▶ [MATERIAL SHOWN]
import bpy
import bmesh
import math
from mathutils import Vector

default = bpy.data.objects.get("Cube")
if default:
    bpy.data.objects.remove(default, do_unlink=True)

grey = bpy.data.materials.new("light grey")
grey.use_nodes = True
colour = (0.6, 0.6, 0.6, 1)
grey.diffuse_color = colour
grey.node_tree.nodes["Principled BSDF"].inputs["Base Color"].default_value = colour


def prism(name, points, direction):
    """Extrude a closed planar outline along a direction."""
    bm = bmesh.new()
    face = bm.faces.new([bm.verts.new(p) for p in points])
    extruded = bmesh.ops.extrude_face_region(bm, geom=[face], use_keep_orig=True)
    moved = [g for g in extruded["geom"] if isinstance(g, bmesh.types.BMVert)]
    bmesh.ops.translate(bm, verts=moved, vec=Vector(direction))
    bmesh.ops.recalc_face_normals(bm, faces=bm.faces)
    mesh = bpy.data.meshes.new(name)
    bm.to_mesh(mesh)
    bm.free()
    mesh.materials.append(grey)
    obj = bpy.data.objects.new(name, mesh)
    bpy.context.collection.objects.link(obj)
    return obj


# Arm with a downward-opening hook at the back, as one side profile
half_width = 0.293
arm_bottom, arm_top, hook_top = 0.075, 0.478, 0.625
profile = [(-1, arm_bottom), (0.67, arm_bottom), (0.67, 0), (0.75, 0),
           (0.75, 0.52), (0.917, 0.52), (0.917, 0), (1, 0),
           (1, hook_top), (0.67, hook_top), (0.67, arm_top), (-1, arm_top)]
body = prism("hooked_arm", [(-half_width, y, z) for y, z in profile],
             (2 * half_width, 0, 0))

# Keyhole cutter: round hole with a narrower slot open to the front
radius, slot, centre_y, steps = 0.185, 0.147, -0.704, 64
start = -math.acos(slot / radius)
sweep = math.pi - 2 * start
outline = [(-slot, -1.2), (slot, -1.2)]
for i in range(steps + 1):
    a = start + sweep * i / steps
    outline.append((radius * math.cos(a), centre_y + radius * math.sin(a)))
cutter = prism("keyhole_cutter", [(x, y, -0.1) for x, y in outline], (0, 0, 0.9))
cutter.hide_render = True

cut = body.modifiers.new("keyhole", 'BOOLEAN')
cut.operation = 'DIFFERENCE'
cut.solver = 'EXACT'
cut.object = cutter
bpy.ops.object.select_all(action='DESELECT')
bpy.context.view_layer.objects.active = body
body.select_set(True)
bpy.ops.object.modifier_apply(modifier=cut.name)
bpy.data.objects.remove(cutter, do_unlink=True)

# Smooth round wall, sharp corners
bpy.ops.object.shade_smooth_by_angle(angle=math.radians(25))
...
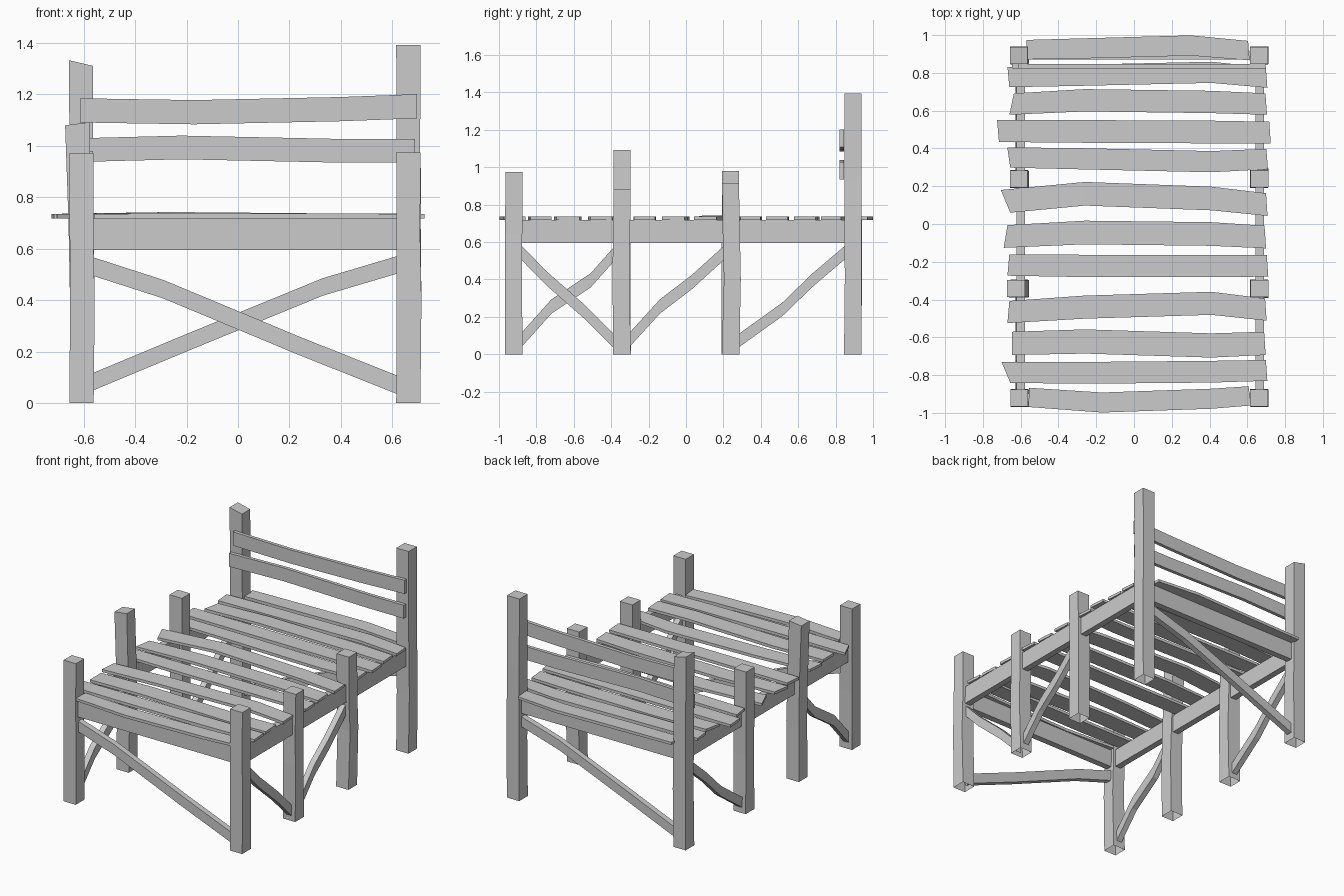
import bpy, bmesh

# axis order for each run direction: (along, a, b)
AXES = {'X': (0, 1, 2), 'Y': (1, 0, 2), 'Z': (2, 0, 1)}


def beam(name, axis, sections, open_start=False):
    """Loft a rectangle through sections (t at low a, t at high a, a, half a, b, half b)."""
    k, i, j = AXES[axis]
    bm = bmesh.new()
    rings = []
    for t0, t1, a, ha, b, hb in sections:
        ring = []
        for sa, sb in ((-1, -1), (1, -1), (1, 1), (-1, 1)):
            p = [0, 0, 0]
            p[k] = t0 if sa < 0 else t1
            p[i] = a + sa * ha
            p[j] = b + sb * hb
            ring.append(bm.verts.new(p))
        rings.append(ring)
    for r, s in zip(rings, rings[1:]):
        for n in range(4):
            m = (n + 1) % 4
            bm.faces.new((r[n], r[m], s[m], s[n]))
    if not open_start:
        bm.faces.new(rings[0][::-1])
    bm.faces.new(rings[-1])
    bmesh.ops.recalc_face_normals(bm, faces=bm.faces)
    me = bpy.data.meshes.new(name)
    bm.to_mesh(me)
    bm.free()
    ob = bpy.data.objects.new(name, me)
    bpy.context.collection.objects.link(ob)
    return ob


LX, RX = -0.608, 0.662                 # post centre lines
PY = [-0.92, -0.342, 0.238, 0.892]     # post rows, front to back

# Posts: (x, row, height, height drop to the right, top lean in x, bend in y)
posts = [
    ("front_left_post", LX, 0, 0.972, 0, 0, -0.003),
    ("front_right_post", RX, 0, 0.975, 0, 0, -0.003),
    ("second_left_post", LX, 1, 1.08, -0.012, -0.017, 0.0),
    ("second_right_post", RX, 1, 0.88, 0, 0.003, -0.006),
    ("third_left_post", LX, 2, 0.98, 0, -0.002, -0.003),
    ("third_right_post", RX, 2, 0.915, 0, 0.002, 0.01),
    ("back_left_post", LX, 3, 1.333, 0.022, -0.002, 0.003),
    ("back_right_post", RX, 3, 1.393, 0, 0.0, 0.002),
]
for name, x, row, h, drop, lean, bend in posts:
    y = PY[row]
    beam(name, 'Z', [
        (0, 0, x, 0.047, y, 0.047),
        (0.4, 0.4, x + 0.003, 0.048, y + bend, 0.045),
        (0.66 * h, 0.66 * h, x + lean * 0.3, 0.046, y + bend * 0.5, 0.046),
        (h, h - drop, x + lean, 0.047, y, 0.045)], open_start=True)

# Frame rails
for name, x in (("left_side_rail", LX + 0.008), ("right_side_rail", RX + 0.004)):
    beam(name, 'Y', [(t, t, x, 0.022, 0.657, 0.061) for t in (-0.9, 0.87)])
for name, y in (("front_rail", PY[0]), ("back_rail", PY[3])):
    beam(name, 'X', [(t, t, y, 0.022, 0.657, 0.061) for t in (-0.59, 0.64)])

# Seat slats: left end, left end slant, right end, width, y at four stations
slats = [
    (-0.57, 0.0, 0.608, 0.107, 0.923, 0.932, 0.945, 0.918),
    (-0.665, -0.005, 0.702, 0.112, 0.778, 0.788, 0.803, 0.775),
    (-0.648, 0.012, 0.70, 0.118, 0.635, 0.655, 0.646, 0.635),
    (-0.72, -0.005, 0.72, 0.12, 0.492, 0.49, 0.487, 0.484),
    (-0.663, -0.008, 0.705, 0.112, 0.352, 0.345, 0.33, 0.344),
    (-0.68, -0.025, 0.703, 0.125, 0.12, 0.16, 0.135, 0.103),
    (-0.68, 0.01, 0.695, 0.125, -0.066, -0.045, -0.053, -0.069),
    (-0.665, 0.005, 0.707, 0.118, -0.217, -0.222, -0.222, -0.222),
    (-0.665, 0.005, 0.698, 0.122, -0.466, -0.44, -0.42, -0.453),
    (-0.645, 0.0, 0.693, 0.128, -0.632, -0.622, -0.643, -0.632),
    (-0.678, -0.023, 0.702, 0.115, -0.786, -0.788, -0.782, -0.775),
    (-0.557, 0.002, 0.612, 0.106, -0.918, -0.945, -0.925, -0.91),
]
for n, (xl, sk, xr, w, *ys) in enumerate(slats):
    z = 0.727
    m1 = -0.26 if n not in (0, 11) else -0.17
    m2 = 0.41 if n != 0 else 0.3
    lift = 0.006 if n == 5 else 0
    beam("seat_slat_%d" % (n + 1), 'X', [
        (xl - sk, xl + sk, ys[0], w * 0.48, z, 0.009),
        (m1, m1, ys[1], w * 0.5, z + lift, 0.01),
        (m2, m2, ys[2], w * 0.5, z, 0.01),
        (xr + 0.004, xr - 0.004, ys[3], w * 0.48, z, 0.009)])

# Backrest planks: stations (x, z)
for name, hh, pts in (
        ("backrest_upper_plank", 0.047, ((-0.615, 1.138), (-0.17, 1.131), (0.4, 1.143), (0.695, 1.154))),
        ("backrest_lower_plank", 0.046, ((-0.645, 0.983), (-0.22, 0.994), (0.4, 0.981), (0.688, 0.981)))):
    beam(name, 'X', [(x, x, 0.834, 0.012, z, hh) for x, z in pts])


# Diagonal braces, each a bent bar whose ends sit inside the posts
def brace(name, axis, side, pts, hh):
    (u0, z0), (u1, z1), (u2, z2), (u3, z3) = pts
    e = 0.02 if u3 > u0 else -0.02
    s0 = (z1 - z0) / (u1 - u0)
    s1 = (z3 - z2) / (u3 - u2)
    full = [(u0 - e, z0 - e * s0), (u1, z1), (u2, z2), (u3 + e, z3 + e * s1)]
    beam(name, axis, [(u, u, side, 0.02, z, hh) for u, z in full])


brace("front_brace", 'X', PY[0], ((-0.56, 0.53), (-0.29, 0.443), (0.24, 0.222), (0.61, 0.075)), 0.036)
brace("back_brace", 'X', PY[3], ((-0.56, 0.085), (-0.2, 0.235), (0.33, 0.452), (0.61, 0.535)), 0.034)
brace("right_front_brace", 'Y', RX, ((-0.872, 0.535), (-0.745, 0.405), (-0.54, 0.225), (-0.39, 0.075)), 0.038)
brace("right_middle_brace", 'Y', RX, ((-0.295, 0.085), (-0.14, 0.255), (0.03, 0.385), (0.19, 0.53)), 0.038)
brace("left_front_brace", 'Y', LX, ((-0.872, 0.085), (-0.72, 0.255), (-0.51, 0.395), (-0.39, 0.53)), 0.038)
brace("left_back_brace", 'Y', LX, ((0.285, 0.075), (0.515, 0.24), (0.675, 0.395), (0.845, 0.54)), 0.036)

▶ [THE TASK] Scan the material for lines with the word "radius", and copy each line you find.

▶ [REPLY]
radius, slot, centre_y, steps = 0.185, 0.147, -0.704, 64
start = -math.acos(slot / radius)
    outline.append((radius * math.cos(a), centre_y + radius * math.sin(a)))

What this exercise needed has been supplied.